*The input*
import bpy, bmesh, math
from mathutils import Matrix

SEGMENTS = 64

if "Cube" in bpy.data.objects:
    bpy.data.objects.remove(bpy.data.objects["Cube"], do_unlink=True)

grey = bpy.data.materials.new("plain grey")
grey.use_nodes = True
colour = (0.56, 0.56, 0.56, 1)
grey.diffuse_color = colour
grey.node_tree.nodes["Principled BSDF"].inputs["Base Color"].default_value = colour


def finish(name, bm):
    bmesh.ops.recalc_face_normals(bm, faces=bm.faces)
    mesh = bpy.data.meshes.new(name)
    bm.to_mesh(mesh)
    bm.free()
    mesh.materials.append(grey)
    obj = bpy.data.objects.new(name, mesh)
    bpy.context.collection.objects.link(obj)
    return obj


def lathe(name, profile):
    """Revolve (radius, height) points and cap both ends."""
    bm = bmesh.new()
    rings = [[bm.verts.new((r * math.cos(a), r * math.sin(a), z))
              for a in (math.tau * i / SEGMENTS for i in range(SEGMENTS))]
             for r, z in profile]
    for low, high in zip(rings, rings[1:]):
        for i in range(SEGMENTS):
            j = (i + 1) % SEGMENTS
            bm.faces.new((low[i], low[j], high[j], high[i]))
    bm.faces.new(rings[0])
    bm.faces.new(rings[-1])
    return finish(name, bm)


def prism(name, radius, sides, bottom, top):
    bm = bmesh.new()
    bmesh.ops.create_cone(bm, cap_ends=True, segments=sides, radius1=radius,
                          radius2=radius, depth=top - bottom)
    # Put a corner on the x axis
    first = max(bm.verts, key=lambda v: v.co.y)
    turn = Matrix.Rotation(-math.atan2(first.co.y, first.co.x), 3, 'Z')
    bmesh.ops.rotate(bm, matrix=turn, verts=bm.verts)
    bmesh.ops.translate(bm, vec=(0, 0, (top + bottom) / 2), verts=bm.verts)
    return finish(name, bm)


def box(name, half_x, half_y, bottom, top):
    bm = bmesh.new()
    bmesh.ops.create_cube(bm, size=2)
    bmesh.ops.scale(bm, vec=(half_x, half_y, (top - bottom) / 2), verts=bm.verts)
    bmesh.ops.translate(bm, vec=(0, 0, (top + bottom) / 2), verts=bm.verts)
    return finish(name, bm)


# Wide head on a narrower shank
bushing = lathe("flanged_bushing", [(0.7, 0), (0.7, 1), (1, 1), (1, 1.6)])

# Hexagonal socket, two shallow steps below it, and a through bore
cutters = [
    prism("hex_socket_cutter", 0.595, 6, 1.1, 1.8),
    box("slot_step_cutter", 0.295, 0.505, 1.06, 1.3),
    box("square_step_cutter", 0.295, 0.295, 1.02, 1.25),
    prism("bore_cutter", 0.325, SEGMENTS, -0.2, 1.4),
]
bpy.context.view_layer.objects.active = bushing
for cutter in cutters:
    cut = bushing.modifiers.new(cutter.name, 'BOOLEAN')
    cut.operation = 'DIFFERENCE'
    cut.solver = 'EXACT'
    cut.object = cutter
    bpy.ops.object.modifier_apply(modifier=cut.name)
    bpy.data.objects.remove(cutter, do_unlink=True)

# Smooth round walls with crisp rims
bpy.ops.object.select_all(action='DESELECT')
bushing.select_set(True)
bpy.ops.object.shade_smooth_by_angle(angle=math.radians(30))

*Task prompt*
Return all the data above, unaltered and complete.

*Task answer*
import bpy, bmesh, math
from mathutils import Matrix

SEGMENTS = 64

if "Cube" in bpy.data.objects:
    bpy.data.objects.remove(bpy.data.objects["Cube"], do_unlink=True)

grey = bpy.data.materials.new("plain grey")
grey.use_nodes = True
colour = (0.56, 0.56, 0.56, 1)
grey.diffuse_color = colour
grey.node_tree.nodes["Principled BSDF"].inputs["Base Color"].default_value = colour


def finish(name, bm):
    bmesh.ops.recalc_face_normals(bm, faces=bm.faces)
    mesh = bpy.data.meshes.new(name)
    bm.to_mesh(mesh)
    bm.free()
    mesh.materials.append(grey)
    obj = bpy.data.objects.new(name, mesh)
    bpy.context.collection.objects.link(obj)
    return obj


def lathe(name, profile):
    """Revolve (radius, height) points and cap both ends."""
    bm = bmesh.new()
    rings = [[bm.verts.new((r * math.cos(a), r * math.sin(a), z))
              for a in (math.tau * i / SEGMENTS for i in range(SEGMENTS))]
             for r, z in profile]
    for low, high in zip(rings, rings[1:]):
        for i in range(SEGMENTS):
            j = (i + 1) % SEGMENTS
            bm.faces.new((low[i], low[j], high[j], high[i]))
    bm.faces.new(rings[0])
    bm.faces.new(rings[-1])
    return finish(name, bm)


def prism(name, radius, sides, bottom, top):
    bm = bmesh.new()
    bmesh.ops.create_cone(bm, cap_ends=True, segments=sides, radius1=radius,
                          radius2=radius, depth=top - bottom)
    # Put a corner on the x axis
    first = max(bm.verts, key=lambda v: v.co.y)
    turn = Matrix.Rotation(-math.atan2(first.co.y, first.co.x), 3, 'Z')
    bmesh.ops.rotate(bm, matrix=turn, verts=bm.verts)
    bmesh.ops.translate(bm, vec=(0, 0, (top + bottom) / 2), verts=bm.verts)
    return finish(name, bm)


def box(name, half_x, half_y, bottom, top):
    bm = bmesh.new()
    bmesh.ops.create_cube(bm, size=2)
    bmesh.ops.scale(bm, vec=(half_x, half_y, (top - bottom) / 2), verts=bm.verts)
    bmesh.ops.translate(bm, vec=(0, 0, (top + bottom) / 2), verts=bm.verts)
    return finish(name, bm)


# Wide head on a narrower shank
bushing = lathe("flanged_bushing", [(0.7, 0), (0.7, 1), (1, 1), (1, 1.6)])

# Hexagonal socket, two shallow steps below it, and a through bore
cutters = [
    prism("hex_socket_cutter", 0.595, 6, 1.1, 1.8),
    box("slot_step_cutter", 0.295, 0.505, 1.06, 1.3),
    box("square_step_cutter", 0.295, 0.295, 1.02, 1.25),
    prism("bore_cutter", 0.325, SEGMENTS, -0.2, 1.4),
]
bpy.context.view_layer.objects.active = bushing
for cutter in cutters:
    cut = bushing.modifiers.new(cutter.name, 'BOOLEAN')
    cut.operation = 'DIFFERENCE'
    cut.solver = 'EXACT'
    cut.object = cutter
    bpy.ops.object.modifier_apply(modifier=cut.name)
    bpy.data.objects.remove(cutter, do_unlink=True)

# Smooth round walls with crisp rims
bpy.ops.object.select_all(action='DESELECT')
bushing.select_set(True)
bpy.ops.object.shade_smooth_by_angle(angle=math.radians(30))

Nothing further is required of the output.